The defeated candidates, pledging their solidarity to the winner, Senator Johnson, appealed for their inclusion in the governance of the county.
Dr. Joseph Kortoe, who was the first to concede, congratulated Senator Johnson for his victory and thanked the people of Nimba County for their decision which, according to him, will be highly respected.
“The people of Nimba County have spoken and we are going to respect their views and we also thank our supporters for the level of support we received from them,” he said.
Mrs. Edith Gongloe Weh, who was the main contender among the candidates, also congratulated Senator Johnson, but cautioned him to include them in the decision making of the county so that together they can develop the county.

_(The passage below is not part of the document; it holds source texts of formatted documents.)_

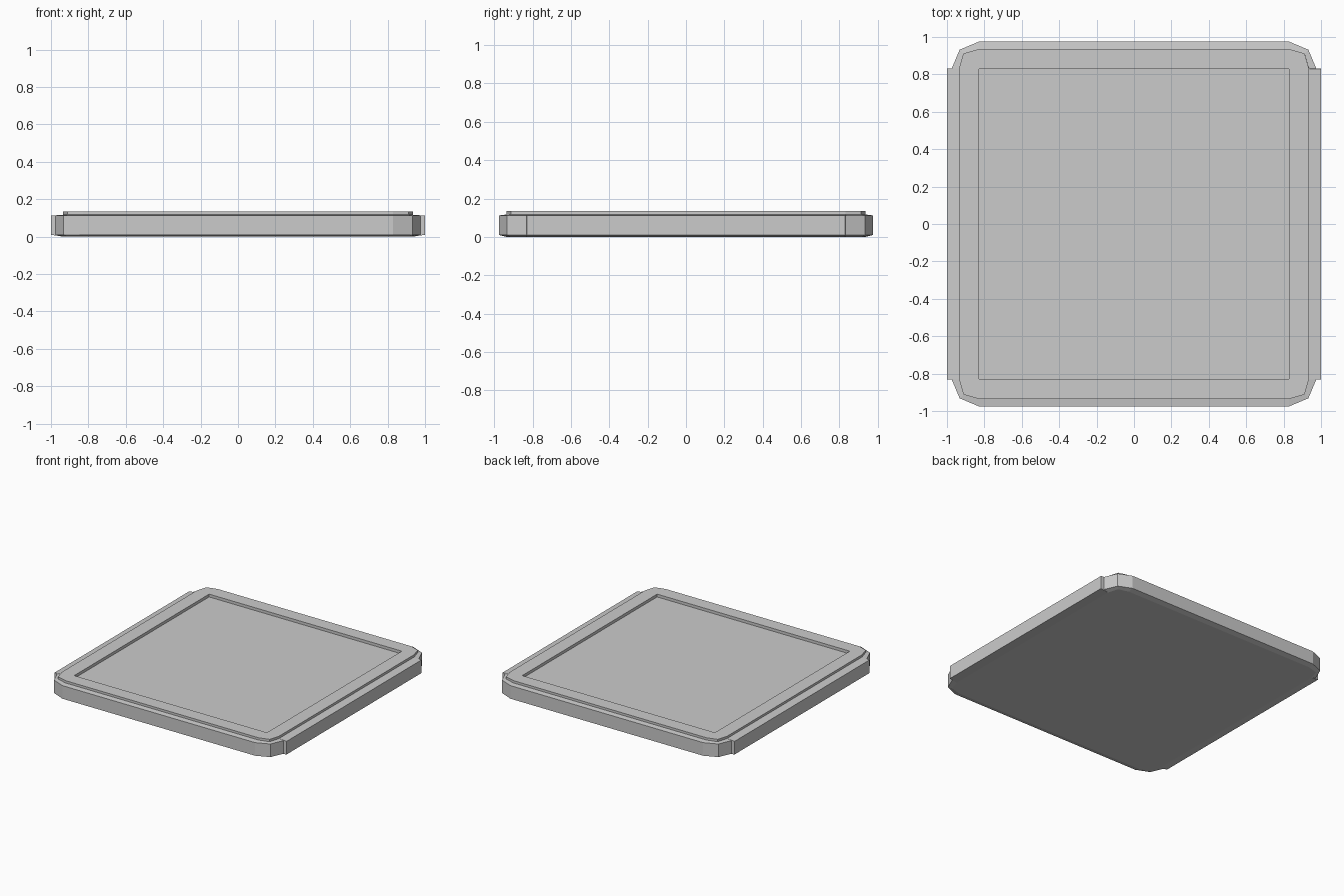
import bpy, bmesh

if "Cube" in bpy.data.objects:
    bpy.data.objects.remove(bpy.data.objects["Cube"])


def ring(bm, edge, mid, side, z, square=0.83):
    """Cut-corner outline; 'side' is how far the two x sides stick out."""
    corner = [(side, square), (edge, square + 0.001), (mid, mid), (square, edge)]
    pts = []
    for sx, sy in ((1, 1), (-1, 1), (-1, -1), (1, -1)):
        quarter = [(sx * x, sy * y) for x, y in corner]
        pts += quarter if sx * sy > 0 else quarter[::-1]
    return [bm.verts.new((x, y, z)) for x, y in pts]


bm = bmesh.new()
# Stacked outlines: base, wall with side tabs, sloped ledge, raised rim
rings = [
    ring(bm, 0.935, 0.912, 0.936, 0.0),
    ring(bm, 0.975, 0.932, 1.0, 0.01),
    ring(bm, 0.975, 0.932, 1.0, 0.112),
    ring(bm, 0.935, 0.912, 0.936, 0.117),
    ring(bm, 0.935, 0.912, 0.936, 0.135),
]
# Square recess, collapsing each corner onto one point
rings.append(ring(bm, 0.83, 0.83, 0.83, 0.135))
rings.append(ring(bm, 0.83, 0.83, 0.83, 0.113))

for low, high in zip(rings, rings[1:]):
    n = len(low)
    for i in range(n):
        j = (i + 1) % n
        bm.faces.new((low[i], low[j], high[j], high[i]))
bm.faces.new(rings[0][::-1])
bm.faces.new(rings[-1])
bmesh.ops.remove_doubles(bm, verts=bm.verts[:], dist=0.002)
bmesh.ops.recalc_face_normals(bm, faces=bm.faces[:])

mesh = bpy.data.meshes.new("tray_slab")
bm.to_mesh(mesh)
bm.free()
slab = bpy.data.objects.new("tray_slab", mesh)
bpy.context.collection.objects.link(slab)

Madam Weh, a long serving Superintendent of Nimba, received votes from nearly all the polling centers in the County. She emerged from the outset as runner up to Senator Johnson.
The decisions of the political contenders to concede defeat appears to have solidified Nimba unity which had been rocky long before the political campaign began.
At the close of the 2011 general election, Madam Weh took Senator Thomas Grupee to court, accusing him of not being a Liberian. Shortly after the case was settled, the issue of Nimba division became intense and many blamed her for masterminding it.
The peaceful conduct of the election as well as the overwhelming result in favor of Senator Johnson is being considered the beginning of the transformation of Nimba in terms of unity and togetherness.
Cllr. Yarmin Quiqui Gbeisay, who had been critical from the onset of the election, threatening a lawsuit should there be any irregularity, was among the first to congratulate Senator Johnson for his victory.
Cllr. Grupee said we were critical of the election not because we were against Senator Johnson. Now that he has won, the game is over and we are going back to our usual businesses.